▶ [TASK INSTRUCTIONS]
Print word for word the first line of the records below and every following line through the one containing "interpolation of rows"; print nothing else.
━━━━━ SOURCE MATERIAL ━━━━━
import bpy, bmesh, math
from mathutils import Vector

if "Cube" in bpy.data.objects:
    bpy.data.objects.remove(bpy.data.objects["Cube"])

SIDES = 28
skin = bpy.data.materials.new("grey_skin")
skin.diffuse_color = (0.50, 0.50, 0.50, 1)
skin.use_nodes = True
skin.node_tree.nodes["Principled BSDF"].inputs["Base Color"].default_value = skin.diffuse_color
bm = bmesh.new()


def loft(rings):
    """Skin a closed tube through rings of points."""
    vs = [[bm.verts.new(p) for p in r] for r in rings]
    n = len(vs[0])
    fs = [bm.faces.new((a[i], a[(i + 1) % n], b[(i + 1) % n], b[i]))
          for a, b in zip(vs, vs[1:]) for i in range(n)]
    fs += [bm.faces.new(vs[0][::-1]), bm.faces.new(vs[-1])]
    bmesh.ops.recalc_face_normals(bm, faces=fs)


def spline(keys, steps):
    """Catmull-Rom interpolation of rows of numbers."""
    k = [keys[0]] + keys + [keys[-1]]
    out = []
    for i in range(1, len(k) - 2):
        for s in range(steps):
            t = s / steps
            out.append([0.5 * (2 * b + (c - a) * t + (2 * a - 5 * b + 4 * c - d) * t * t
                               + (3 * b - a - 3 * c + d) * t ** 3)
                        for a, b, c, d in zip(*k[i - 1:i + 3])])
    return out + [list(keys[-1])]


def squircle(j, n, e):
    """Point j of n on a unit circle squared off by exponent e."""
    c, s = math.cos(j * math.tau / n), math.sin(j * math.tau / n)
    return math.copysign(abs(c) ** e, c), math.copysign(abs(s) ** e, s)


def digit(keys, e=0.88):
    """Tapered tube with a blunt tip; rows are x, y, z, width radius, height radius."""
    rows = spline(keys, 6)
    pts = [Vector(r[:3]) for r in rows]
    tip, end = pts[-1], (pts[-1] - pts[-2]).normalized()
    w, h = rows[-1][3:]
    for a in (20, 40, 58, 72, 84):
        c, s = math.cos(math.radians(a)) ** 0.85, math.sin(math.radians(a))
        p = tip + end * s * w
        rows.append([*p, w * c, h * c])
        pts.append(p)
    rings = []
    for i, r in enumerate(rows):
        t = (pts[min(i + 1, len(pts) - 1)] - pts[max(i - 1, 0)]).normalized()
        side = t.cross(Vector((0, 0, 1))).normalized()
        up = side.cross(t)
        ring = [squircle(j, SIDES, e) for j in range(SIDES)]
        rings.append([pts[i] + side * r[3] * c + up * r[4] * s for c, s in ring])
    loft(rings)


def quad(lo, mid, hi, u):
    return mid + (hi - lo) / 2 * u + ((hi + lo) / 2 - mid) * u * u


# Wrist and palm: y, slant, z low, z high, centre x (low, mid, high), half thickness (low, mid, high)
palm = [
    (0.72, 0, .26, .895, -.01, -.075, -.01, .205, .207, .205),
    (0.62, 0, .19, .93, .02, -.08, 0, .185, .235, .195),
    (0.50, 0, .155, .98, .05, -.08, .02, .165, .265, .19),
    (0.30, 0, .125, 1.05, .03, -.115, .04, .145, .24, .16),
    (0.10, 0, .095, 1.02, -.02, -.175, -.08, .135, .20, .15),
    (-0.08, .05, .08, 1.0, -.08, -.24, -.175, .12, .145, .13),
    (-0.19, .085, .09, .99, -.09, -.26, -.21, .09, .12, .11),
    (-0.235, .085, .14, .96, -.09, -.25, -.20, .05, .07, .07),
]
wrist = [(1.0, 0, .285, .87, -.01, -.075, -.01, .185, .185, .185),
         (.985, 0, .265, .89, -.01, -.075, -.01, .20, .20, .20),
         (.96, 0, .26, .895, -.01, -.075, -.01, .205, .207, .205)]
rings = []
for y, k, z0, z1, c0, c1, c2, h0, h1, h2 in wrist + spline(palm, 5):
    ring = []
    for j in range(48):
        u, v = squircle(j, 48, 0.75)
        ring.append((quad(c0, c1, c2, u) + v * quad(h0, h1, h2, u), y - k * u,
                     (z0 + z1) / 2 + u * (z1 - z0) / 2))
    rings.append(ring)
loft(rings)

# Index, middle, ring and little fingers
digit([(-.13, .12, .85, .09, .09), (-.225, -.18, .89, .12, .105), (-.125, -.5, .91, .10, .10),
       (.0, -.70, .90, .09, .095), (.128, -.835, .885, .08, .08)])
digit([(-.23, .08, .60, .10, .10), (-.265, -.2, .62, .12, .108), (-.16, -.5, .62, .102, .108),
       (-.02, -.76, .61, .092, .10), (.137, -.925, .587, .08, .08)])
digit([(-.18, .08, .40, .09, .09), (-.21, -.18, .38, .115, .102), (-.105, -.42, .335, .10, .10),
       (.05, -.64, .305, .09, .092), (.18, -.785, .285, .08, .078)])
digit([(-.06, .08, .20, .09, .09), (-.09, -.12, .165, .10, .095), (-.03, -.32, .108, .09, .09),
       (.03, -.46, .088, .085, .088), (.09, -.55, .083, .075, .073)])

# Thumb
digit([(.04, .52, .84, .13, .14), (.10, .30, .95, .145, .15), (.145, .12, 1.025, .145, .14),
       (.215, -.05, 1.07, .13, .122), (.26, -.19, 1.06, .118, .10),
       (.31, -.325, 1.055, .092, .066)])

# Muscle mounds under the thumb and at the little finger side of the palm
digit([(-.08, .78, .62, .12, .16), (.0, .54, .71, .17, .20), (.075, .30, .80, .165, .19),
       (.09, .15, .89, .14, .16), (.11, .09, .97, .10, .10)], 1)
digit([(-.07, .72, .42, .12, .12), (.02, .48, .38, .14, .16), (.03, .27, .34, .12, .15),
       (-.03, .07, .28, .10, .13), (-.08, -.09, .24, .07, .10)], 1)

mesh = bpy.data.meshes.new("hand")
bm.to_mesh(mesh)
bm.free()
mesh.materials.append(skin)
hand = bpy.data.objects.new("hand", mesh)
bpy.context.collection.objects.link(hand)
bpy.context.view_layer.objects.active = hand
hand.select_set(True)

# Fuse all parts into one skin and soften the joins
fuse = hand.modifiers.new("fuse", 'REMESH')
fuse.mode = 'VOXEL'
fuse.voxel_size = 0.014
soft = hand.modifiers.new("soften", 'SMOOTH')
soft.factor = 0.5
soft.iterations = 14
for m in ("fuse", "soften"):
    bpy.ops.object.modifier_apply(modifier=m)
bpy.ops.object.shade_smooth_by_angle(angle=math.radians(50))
━━━━━
▶ [RESPONSE TO THIS EXERCISE]
import bpy, bmesh, math
from mathutils import Vector

if "Cube" in bpy.data.objects:
    bpy.data.objects.remove(bpy.data.objects["Cube"])

SIDES = 28
skin = bpy.data.materials.new("grey_skin")
skin.diffuse_color = (0.50, 0.50, 0.50, 1)
skin.use_nodes = True
skin.node_tree.nodes["Principled BSDF"].inputs["Base Color"].default_value = skin.diffuse_color
bm = bmesh.new()


def loft(rings):
    """Skin a closed tube through rings of points."""
    vs = [[bm.verts.new(p) for p in r] for r in rings]
    n = len(vs[0])
    fs = [bm.faces.new((a[i], a[(i + 1) % n], b[(i + 1) % n], b[i]))
          for a, b in zip(vs, vs[1:]) for i in range(n)]
    fs += [bm.faces.new(vs[0][::-1]), bm.faces.new(vs[-1])]
    bmesh.ops.recalc_face_normals(bm, faces=fs)


def spline(keys, steps):
    """Catmull-Rom interpolation of rows of numbers."""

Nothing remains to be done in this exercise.